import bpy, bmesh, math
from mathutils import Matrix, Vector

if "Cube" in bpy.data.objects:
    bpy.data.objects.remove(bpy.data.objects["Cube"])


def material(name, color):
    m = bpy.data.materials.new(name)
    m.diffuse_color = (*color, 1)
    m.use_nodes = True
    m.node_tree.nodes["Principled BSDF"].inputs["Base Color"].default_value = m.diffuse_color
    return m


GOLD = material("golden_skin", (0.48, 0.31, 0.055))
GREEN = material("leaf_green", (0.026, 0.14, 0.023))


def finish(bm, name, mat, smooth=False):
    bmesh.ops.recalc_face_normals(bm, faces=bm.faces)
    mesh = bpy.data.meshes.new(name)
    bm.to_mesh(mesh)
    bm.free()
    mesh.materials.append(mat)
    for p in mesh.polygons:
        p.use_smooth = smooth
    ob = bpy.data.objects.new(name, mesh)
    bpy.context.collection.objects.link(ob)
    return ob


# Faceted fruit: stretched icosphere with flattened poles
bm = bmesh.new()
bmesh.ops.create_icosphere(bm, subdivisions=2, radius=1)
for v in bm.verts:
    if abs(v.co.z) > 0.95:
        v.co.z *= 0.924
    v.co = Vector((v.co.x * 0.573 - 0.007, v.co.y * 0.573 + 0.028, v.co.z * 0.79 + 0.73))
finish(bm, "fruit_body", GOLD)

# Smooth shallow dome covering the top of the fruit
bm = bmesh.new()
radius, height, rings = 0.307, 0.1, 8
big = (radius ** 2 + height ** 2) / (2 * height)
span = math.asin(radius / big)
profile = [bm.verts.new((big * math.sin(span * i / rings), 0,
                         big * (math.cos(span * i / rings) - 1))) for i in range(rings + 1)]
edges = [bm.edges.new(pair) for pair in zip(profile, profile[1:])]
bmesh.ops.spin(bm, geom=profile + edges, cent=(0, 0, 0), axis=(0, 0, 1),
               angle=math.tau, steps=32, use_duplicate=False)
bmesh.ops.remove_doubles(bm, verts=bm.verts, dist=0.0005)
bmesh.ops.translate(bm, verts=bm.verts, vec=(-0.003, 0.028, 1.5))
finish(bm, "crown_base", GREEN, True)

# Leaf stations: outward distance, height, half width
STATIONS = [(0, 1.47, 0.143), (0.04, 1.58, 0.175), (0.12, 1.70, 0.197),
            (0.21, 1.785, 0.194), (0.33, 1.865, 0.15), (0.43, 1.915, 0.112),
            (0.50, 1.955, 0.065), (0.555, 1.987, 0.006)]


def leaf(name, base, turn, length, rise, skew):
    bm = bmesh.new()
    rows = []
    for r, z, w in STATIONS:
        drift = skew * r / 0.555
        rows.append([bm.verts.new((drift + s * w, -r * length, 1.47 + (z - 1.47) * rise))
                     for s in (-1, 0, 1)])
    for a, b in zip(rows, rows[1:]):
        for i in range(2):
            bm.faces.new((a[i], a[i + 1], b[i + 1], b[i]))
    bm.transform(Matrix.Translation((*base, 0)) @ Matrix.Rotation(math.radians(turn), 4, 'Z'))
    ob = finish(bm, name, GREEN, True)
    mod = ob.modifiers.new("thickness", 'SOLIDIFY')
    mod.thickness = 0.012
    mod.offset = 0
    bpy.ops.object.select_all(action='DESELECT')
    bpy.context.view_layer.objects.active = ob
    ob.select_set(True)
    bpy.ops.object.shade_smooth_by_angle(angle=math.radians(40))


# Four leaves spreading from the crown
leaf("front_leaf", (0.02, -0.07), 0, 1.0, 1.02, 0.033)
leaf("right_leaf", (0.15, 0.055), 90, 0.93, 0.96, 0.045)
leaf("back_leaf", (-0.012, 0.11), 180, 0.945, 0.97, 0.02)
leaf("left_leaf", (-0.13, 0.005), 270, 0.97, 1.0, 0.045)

● ● ● ● ● ● ●

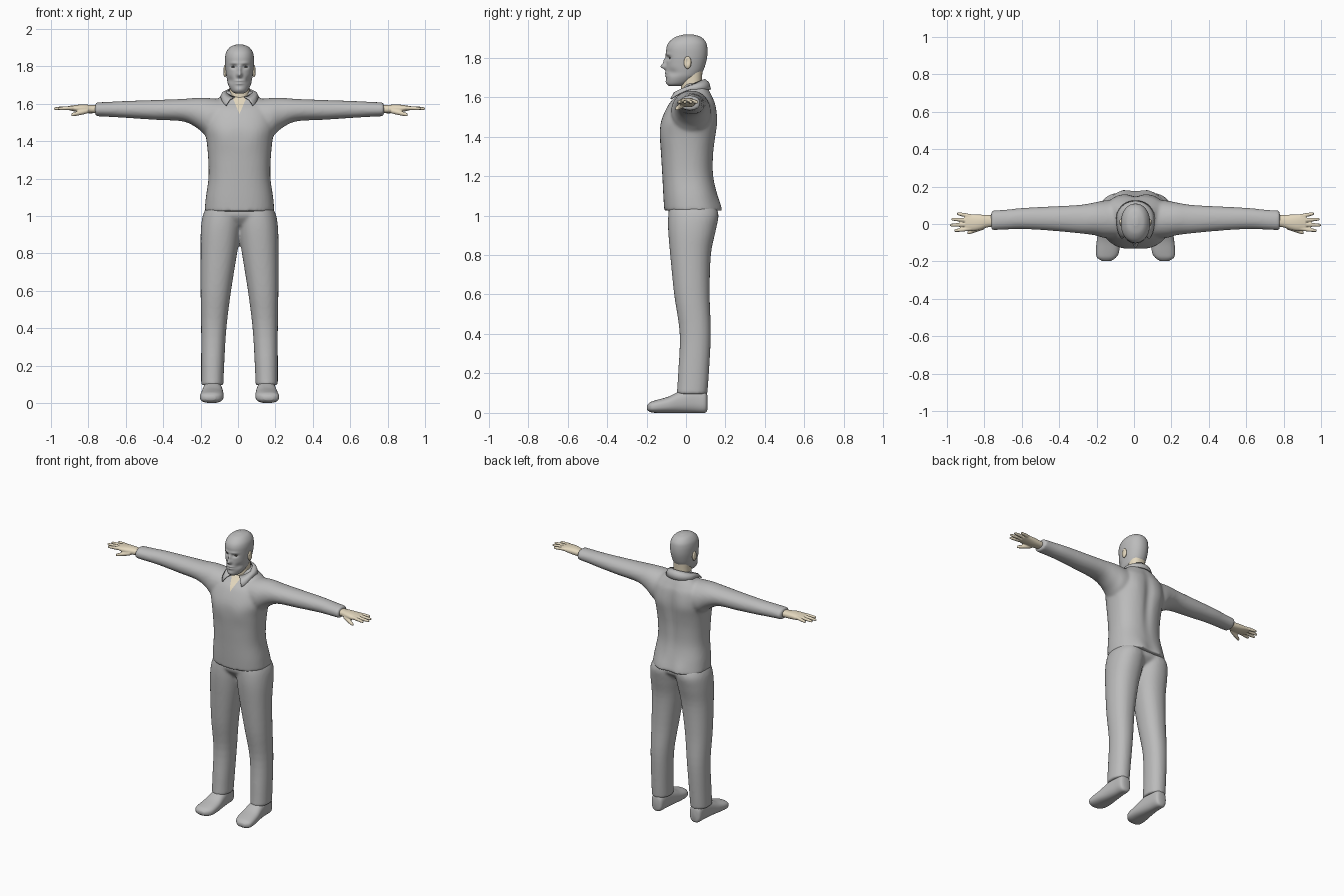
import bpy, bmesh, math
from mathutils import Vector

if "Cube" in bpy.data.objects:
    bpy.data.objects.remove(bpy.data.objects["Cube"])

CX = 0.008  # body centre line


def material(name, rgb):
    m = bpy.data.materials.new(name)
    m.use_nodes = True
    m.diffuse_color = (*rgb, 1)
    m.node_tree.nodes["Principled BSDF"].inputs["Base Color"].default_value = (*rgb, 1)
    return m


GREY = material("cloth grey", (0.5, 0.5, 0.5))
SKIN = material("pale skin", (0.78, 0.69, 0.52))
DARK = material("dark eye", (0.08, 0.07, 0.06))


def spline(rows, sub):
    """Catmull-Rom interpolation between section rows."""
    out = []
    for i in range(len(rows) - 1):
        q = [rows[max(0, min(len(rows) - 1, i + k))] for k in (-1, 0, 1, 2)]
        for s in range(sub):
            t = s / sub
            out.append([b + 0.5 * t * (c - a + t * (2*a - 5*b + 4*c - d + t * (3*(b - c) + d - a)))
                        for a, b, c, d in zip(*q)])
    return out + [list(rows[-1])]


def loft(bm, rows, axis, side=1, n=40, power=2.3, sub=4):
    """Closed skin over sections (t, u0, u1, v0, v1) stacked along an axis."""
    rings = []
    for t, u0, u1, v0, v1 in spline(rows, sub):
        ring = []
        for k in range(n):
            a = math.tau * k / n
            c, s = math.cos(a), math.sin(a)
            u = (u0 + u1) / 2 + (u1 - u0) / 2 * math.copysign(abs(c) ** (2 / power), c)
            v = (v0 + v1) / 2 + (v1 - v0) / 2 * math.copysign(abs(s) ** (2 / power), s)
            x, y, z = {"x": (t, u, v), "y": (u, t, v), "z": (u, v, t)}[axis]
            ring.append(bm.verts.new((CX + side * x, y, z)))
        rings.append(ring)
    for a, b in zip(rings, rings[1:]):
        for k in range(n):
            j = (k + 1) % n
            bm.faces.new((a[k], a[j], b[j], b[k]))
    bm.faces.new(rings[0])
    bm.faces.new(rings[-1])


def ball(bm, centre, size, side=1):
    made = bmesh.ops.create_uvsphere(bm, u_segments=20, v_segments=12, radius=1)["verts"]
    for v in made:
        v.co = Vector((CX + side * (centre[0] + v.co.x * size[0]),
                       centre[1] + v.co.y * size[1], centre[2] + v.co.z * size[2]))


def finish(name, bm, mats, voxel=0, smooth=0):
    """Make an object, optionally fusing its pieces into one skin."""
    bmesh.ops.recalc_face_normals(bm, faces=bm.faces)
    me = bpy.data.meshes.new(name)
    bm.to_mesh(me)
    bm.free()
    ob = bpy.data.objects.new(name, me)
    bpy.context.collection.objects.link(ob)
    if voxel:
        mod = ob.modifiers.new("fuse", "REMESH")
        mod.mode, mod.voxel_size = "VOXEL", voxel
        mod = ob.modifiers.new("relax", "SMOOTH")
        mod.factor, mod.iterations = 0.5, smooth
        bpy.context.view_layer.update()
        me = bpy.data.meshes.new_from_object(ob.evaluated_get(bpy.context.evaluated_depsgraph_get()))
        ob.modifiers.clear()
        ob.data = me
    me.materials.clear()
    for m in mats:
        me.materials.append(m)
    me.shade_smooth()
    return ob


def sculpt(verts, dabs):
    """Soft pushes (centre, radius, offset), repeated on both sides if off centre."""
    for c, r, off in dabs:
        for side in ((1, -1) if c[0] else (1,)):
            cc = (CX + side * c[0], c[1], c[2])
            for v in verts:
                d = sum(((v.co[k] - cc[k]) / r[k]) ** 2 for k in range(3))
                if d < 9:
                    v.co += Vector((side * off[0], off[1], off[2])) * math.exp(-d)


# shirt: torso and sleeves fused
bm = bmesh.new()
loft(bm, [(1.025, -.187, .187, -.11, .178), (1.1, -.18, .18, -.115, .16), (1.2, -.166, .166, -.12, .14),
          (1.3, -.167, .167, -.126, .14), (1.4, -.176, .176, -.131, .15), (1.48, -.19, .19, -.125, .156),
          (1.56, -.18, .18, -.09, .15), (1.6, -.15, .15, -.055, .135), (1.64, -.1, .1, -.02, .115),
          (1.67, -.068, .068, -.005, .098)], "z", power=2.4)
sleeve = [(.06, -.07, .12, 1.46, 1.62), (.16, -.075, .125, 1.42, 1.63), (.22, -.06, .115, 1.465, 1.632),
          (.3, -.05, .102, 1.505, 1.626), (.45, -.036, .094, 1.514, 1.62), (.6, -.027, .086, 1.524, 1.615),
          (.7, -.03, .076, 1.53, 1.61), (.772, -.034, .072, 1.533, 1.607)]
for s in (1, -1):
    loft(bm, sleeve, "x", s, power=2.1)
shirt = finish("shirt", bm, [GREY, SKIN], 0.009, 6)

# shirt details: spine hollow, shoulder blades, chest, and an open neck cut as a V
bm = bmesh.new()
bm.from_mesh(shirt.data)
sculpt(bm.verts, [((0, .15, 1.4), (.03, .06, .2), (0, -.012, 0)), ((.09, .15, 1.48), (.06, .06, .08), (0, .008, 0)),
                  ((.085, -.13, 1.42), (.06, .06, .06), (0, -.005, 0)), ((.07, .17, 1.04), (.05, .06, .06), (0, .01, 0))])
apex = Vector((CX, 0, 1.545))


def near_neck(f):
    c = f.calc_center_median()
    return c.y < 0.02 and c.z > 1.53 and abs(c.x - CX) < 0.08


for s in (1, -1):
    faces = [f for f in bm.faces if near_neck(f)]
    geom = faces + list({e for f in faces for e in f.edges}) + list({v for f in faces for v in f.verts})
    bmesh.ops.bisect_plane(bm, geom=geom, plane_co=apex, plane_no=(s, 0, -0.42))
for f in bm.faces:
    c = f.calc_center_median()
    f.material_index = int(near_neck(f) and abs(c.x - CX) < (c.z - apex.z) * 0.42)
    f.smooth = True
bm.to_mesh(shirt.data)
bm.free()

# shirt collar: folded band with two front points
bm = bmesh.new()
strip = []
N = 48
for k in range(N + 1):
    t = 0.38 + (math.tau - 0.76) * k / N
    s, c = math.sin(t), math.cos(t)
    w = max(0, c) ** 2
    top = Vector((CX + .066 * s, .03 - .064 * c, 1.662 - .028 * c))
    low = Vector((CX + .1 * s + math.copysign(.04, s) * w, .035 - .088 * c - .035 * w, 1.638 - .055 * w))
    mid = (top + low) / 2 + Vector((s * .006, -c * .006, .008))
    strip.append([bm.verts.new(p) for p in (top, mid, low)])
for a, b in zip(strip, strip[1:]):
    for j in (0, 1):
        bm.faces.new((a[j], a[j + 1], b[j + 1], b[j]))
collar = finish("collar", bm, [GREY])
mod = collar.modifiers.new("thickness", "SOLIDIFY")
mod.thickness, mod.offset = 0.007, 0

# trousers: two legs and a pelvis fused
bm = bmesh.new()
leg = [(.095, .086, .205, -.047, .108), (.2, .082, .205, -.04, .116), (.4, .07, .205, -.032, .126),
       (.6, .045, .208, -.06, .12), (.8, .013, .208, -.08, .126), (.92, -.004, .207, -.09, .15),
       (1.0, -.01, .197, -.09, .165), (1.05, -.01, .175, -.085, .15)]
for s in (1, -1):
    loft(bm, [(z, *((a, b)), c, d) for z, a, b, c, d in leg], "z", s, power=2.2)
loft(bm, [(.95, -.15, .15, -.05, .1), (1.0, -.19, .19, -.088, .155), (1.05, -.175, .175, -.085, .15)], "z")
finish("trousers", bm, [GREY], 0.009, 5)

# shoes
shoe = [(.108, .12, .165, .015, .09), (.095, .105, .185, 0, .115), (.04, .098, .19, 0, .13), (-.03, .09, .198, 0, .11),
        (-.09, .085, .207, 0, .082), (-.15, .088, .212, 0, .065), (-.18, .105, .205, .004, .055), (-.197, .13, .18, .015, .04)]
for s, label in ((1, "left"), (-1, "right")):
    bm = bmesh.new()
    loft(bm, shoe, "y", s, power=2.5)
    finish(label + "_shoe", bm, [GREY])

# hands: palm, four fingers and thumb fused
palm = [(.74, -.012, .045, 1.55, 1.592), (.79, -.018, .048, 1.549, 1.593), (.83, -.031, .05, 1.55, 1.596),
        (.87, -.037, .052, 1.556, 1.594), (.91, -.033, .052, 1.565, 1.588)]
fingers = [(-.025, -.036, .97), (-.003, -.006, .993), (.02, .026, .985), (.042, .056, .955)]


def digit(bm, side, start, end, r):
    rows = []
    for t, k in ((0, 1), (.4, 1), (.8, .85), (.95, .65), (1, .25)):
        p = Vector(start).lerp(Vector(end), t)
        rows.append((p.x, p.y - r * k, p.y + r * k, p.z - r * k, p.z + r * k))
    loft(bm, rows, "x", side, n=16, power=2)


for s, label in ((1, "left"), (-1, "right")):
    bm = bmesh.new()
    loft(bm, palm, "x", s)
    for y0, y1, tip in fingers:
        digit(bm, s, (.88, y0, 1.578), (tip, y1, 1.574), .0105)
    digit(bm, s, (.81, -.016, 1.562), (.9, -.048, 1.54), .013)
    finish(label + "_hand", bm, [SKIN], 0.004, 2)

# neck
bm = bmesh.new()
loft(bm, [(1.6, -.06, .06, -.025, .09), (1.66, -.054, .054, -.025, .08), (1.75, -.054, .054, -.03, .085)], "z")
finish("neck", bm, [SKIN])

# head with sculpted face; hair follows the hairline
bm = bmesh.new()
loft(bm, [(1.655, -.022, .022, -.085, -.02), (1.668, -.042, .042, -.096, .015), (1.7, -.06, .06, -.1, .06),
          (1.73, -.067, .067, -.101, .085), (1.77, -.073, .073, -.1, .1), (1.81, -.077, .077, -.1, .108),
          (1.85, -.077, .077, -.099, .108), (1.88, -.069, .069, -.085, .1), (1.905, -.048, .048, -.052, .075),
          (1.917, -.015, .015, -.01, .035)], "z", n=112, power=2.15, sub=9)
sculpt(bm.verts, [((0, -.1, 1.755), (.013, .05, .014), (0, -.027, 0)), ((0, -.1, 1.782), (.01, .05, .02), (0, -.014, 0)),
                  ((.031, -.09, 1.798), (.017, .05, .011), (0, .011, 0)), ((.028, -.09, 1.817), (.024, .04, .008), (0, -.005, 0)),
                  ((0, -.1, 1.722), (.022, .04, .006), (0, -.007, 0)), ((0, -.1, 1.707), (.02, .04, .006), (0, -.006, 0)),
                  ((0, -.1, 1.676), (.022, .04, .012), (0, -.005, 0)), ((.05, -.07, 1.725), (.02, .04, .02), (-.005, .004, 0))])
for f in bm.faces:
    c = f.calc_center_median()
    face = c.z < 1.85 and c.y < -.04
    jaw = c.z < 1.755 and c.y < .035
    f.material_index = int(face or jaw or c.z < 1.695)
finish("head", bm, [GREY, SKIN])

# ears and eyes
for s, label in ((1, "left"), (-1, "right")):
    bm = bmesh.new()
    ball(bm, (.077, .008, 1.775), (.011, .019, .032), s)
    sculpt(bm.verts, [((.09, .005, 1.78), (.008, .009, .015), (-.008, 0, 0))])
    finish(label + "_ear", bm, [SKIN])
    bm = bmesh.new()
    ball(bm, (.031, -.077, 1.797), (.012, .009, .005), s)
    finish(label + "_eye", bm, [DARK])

● ● ● ● ● ● ●

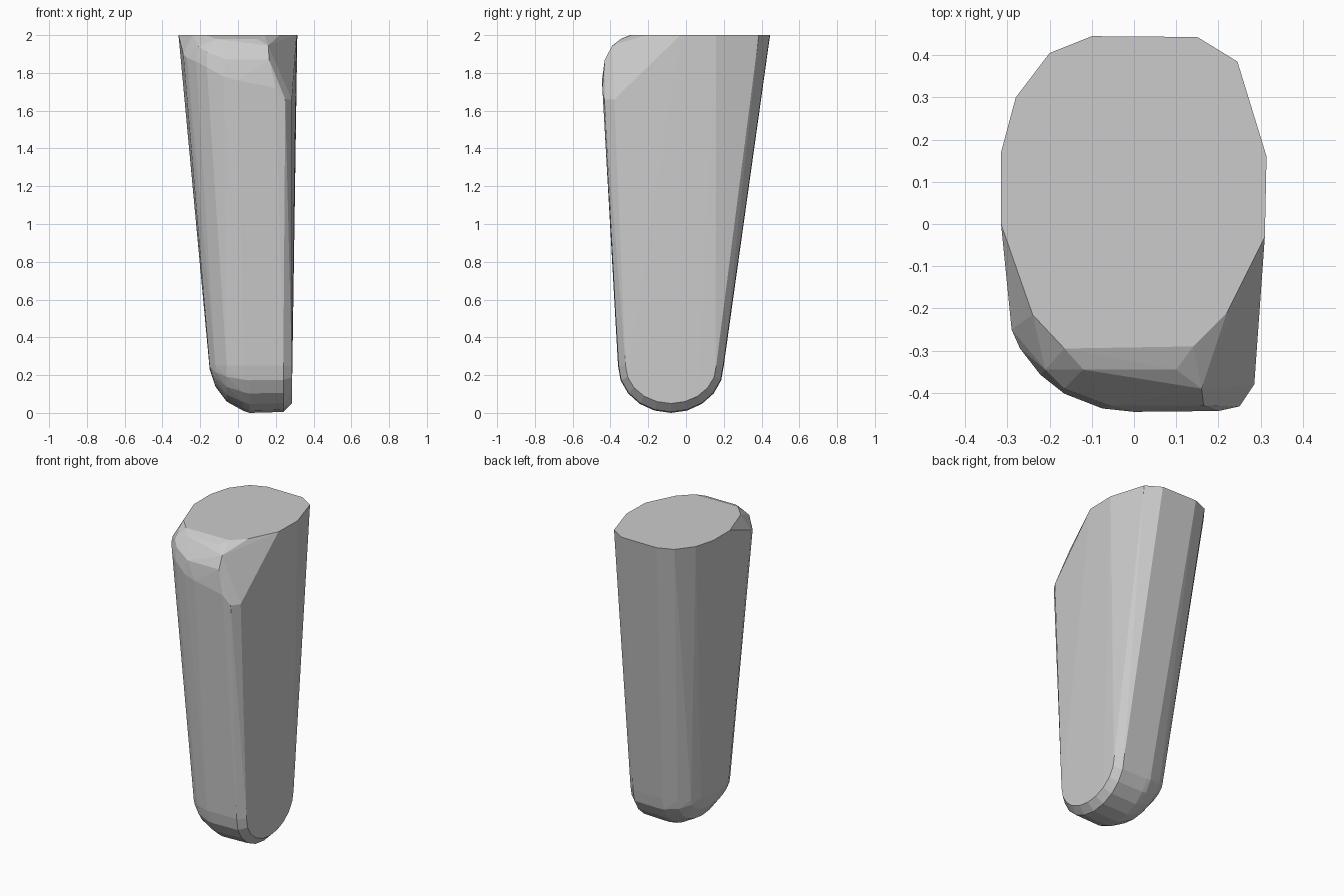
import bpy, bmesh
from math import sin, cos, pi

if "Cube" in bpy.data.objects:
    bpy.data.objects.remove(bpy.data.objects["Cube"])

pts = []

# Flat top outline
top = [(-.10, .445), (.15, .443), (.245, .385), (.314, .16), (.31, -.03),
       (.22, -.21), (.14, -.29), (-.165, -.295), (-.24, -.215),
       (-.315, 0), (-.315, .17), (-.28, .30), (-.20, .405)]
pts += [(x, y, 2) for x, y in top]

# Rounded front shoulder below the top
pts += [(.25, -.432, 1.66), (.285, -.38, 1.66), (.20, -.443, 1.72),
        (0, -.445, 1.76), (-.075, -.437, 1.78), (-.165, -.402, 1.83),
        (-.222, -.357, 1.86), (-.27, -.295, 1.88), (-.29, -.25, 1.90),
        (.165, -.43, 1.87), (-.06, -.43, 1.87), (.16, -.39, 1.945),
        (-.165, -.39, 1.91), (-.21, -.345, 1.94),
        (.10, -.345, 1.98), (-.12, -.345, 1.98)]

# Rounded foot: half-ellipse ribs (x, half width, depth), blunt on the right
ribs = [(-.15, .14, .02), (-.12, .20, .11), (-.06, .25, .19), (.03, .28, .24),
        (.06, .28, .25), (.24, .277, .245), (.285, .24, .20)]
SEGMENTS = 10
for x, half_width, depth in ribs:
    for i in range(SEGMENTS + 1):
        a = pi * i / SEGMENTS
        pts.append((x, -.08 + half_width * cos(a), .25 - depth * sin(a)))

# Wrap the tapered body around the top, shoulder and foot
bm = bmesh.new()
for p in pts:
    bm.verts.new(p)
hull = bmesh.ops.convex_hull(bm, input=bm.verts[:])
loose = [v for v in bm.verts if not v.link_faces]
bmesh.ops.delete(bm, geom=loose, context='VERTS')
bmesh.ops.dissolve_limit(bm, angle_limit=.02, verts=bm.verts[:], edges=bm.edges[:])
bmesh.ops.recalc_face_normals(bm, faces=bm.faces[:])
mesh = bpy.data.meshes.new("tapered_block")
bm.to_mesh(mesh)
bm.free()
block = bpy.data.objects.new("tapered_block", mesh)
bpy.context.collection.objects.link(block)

● ● ● ● ● ● ●

From the listing above, return the lines starting at the one with "from mathutils import Matrix, Vector" and ending at the one with "v.co = Vector((v.co.x", both kept, exactly as they appear and nothing more.

● **Exercise answer**:
from mathutils import Matrix, Vector

if "Cube" in bpy.data.objects:
    bpy.data.objects.remove(bpy.data.objects["Cube"])


def material(name, color):
    m = bpy.data.materials.new(name)
    m.diffuse_color = (*color, 1)
    m.use_nodes = True
    m.node_tree.nodes["Principled BSDF"].inputs["Base Color"].default_value = m.diffuse_color
    return m


GOLD = material("golden_skin", (0.48, 0.31, 0.055))
GREEN = material("leaf_green", (0.026, 0.14, 0.023))


def finish(bm, name, mat, smooth=False):
    bmesh.ops.recalc_face_normals(bm, faces=bm.faces)
    mesh = bpy.data.meshes.new(name)
    bm.to_mesh(mesh)
    bm.free()
    mesh.materials.append(mat)
    for p in mesh.polygons:
        p.use_smooth = smooth
    ob = bpy.data.objects.new(name, mesh)
    bpy.context.collection.objects.link(ob)
    return ob


# Faceted fruit: stretched icosphere with flattened poles
bm = bmesh.new()
bmesh.ops.create_icosphere(bm, subdivisions=2, radius=1)
for v in bm.verts:
    if abs(v.co.z) > 0.95:
        v.co.z *= 0.924
    v.co = Vector((v.co.x * 0.573 - 0.007, v.co.y * 0.573 + 0.028, v.co.z * 0.79 + 0.73))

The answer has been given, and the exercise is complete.